MATERIAL FOR THIS EXERCISE:
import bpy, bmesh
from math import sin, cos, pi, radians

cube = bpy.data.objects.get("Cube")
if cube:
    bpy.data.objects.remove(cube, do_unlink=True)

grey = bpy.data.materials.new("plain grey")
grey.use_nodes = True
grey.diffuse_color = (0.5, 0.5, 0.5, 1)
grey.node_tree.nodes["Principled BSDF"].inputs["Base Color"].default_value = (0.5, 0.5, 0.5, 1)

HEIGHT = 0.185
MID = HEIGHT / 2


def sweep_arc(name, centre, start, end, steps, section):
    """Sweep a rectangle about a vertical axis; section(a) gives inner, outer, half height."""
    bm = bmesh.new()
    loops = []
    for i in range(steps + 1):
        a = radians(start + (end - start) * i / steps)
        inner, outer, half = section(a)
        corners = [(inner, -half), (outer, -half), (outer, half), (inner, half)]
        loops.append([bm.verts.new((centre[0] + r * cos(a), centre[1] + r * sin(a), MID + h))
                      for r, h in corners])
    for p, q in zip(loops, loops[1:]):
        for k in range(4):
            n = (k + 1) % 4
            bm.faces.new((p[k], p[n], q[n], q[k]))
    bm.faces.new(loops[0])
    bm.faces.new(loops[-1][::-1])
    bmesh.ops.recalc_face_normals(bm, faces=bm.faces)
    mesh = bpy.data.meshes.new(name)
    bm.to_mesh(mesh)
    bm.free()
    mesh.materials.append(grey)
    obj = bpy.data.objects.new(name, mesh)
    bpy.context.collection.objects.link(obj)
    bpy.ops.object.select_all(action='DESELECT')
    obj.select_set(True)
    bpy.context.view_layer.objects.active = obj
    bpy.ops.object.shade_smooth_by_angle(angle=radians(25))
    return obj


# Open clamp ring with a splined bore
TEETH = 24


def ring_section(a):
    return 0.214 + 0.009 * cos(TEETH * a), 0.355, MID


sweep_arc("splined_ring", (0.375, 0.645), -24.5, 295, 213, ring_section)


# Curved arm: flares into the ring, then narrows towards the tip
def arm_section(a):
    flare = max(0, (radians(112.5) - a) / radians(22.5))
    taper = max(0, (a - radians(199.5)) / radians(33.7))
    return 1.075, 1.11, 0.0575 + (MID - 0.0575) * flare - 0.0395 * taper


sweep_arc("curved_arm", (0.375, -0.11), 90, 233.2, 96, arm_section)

WHAT THE TASK ASKS: Search the listing above for the string "name" and copy each line that has it.

SOLUTION TO THE PROBLEM:
def sweep_arc(name, centre, start, end, steps, section):
    mesh = bpy.data.meshes.new(name)
    obj = bpy.data.objects.new(name, mesh)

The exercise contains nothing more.